Work to complete: Write out every line below that contains "grey".

(Plain-text document sources)
▶
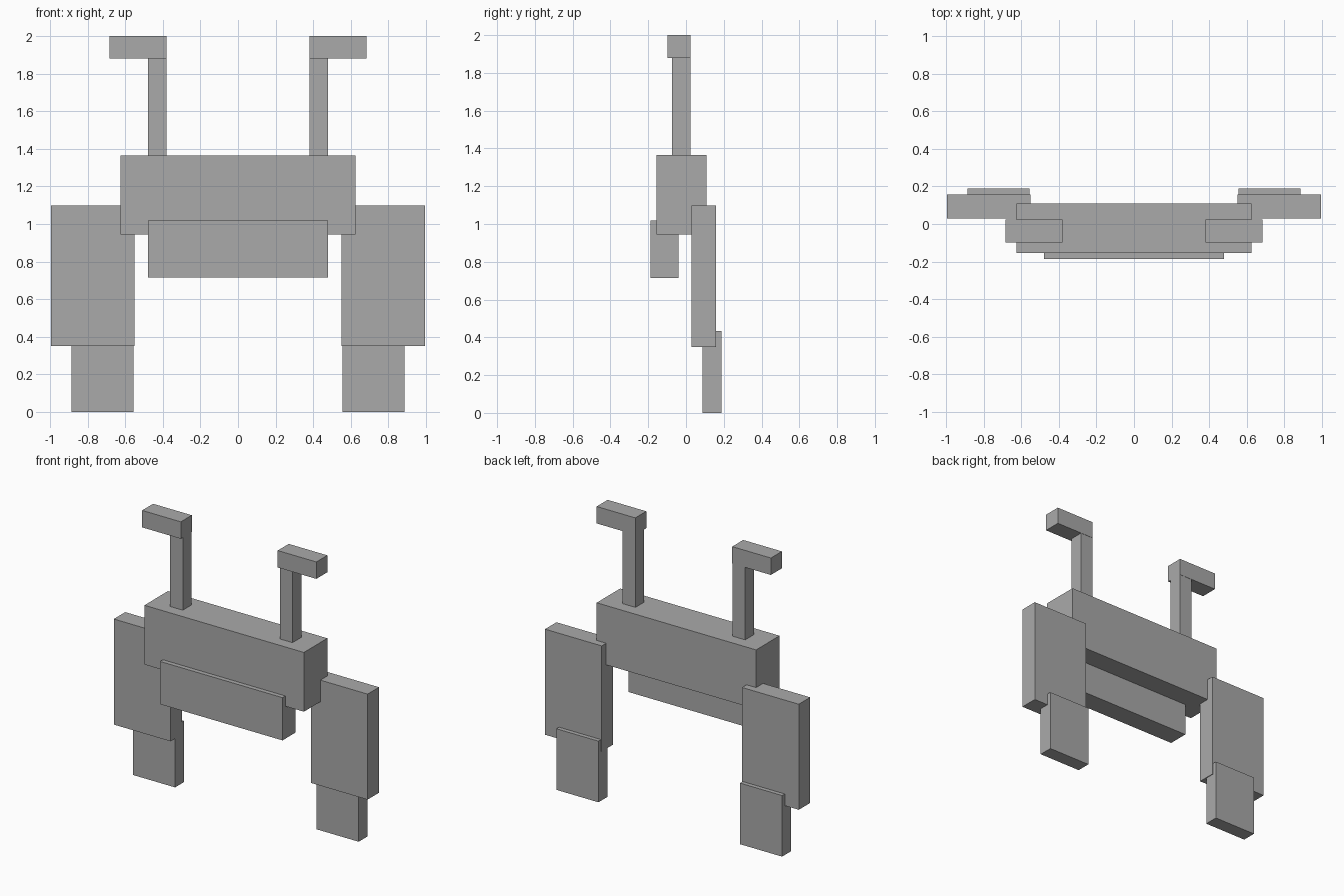
import bpy

if "Cube" in bpy.data.objects:
    bpy.data.objects.remove(bpy.data.objects["Cube"])

# One flat grey for the whole model
grey = bpy.data.materials.new("grey")
grey.diffuse_color = (0.4, 0.4, 0.4, 1.0)
grey.use_nodes = True
grey.node_tree.nodes["Principled BSDF"].inputs["Base Color"].default_value = grey.diffuse_color


def box(name, x, y, z):
    """Axis-aligned block given its (min, max) range on each axis."""
    bpy.ops.mesh.primitive_cube_add(size=1)
    ob = bpy.context.object
    ob.name = name
    for v in ob.data.vertices:
        v.co = [r[0] if c < 0 else r[1] for c, r in zip(v.co, (x, y, z))]
    ob.data.materials.append(grey)
    return ob


def mirrored_box(name, x, y, z):
    """Block on the right side with its twin on the left."""
    box(name + "_right", x, y, z)
    box(name + "_left", (-x[1], -x[0]), y, z)


# Body and lower jaw
box("body", (-0.625, 0.625), (-0.155, 0.108), (0.945, 1.365))
box("jaw", (-0.48, 0.48), (-0.187, -0.04), (0.715, 1.018))

# Broad arms with narrower ends
mirrored_box("upper_arm", (0.55, 0.995), (0.03, 0.158), (0.35, 1.098))
mirrored_box("lower_arm", (0.555, 0.885), (0.088, 0.188), (0.0, 0.433))

# Stalks with outward tips
mirrored_box("stalk", (0.38, 0.48), (-0.075, 0.023), (1.365, 1.88))
mirrored_box("stalk_tip", (0.38, 0.683), (-0.098, 0.025), (1.88, 2.0))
◀
Exercise result:
# One flat grey for the whole model
grey = bpy.data.materials.new("grey")
grey.diffuse_color = (0.4, 0.4, 0.4, 1.0)
grey.use_nodes = True
grey.node_tree.nodes["Principled BSDF"].inputs["Base Color"].default_value = grey.diffuse_color
    ob.data.materials.append(grey)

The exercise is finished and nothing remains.